According to the CPSC, it has received about 1,501 reports from residents in 27 states, the District of Columbia, and Puerto Rico who believe their health symptoms or the corrosion of metal components in their homes are related to the presence of Chinese drywall. The majority of reports -1,103 – have come from Florida. Other states affected include Alabama, Arizona, California, Georgia, Indiana, Kentucky, Louisiana, Maryland, Massachusetts, Michigan, Mississippi, Missouri, New Jersey, New York, North Carolina, Ohio, Pennsylvania, South Carolina, South Dakota, Tennessee, Texas, Virginia, Washington, West Virginia, Wisconsin and Wyoming.
According to the CPSC’s Chinese drywall website, consumers making complaints largely report that their homes were built in 2006 to 2007. Common features of the reports submitted to the CPSC from homes believed to contain defective Chinese drywall have been:
* Consumers have reported a “rotten egg” smell within their homes.
* Consumers have reported health concerns such as irritated and itchy eyes and skin, difficulty in breathing, persistent cough, bloody noses, runny noses, recurrent headaches, sinus infection, and asthma attacks.
* Consumers have reported blackened and corroded metal components in their homes and the frequent replacement of components in air conditioning units.
Chinese drywall poured into the U.S. between 1999 and 2007 because of the high demand created by the housing boom. Imports accelerated when the rebuilding that followed Hurricane Charley in Florida in 2004, and Hurricane Katrina along the Gulf Coast in 2005, created a drywall shortage. According to The Wall Street Journal, some 500 million pounds of Chinese drywall was imported to the U.S. during the housing boom. That means as many as 100,000 homes throughout the country could have been built with the material.
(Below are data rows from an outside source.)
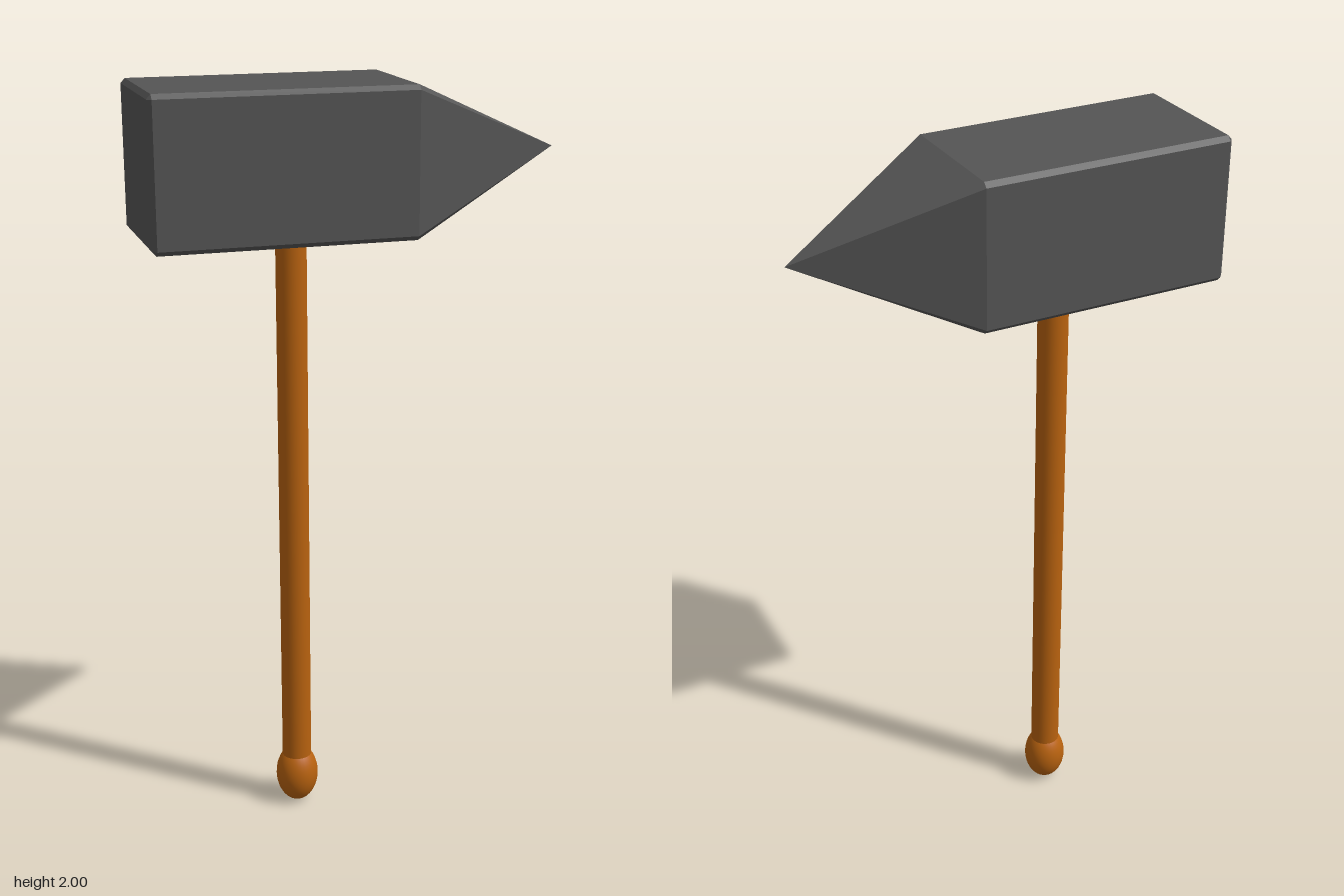
import * as THREE from 'three';

const HANDLE_X = -0.16;
const HEAD_Y = 1.81;

// Chamfered rectangular ring in the YZ plane at a given x
function ring(x, halfY, halfZ, c) {
  return [
    [halfY, halfZ - c], [halfY - c, halfZ], [-halfY + c, halfZ], [-halfY, halfZ - c],
    [-halfY, -halfZ + c], [-halfY + c, -halfZ], [halfY - c, -halfZ], [halfY, -halfZ + c],
  ].map(([y, z]) => new THREE.Vector3(x, HEAD_Y + y, z));
}

// Flat-faced skin through successive rings, closed at both ends by a point
function loft(rings, start, end) {
  const points = [];
  const n = rings[0].length;
  for (let i = 0; i < n; i++) {
    const j = (i + 1) % n;
    points.push(start, rings[0][j], rings[0][i]);
    for (let r = 0; r < rings.length - 1; r++) {
      const a = rings[r], b = rings[r + 1];
      points.push(a[i], a[j], b[j], a[i], b[j], b[i]);
    }
    const last = rings[rings.length - 1];
    points.push(last[i], last[j], end);
  }
  const geometry = new THREE.BufferGeometry().setFromPoints(points);
  geometry.computeVertexNormals();
  return geometry;
}

export function createModel() {
  const group = new THREE.Group();
  const iron = new THREE.MeshStandardMaterial({ color: 0x555555, flatShading: true });
  const wood = new THREE.MeshStandardMaterial({ color: 0xb8620f });

  const add = (name, geometry, material, x = 0, y = 0) => {
    const mesh = new THREE.Mesh(geometry, material);
    mesh.name = name;
    mesh.position.set(x, y, 0);
    group.add(mesh);
    return mesh;
  };

  // Head: bevelled striking face, square block and pyramid spike
  const rings = [
    ring(-0.547, 0.178, 0.171, 0.001),
    ring(-0.536, 0.19, 0.183, 0.012),
    ring(0.12, 0.19, 0.183, 0.012),
  ];
  add('hammerHead', loft(rings,
    new THREE.Vector3(-0.547, HEAD_Y, 0), new THREE.Vector3(0.547, HEAD_Y, 0)), iron);

  // Handle shaft, let slightly into the head
  const bottom = 0.12, top = 1.66;
  add('handle', new THREE.CylinderGeometry(0.04, 0.04, top - bottom, 32),
    wood, HANDLE_X, (top + bottom) / 2);

  // Egg-shaped pommel
  add('pommel', new THREE.SphereGeometry(1, 32, 20), wood, HANDLE_X, 0.083)
    .scale.set(0.058, 0.083, 0.058);

  return group;
}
Thousands of homeowners have filed lawsuits over the defective wallboard. Chinese drywall lawsuits from around the country have been consolidated in a Multidistrict Litigation that is currently underway in U.S. District Court, Eastern District of Louisiana. The first bellwether trials in that litigation are expected to begin in January.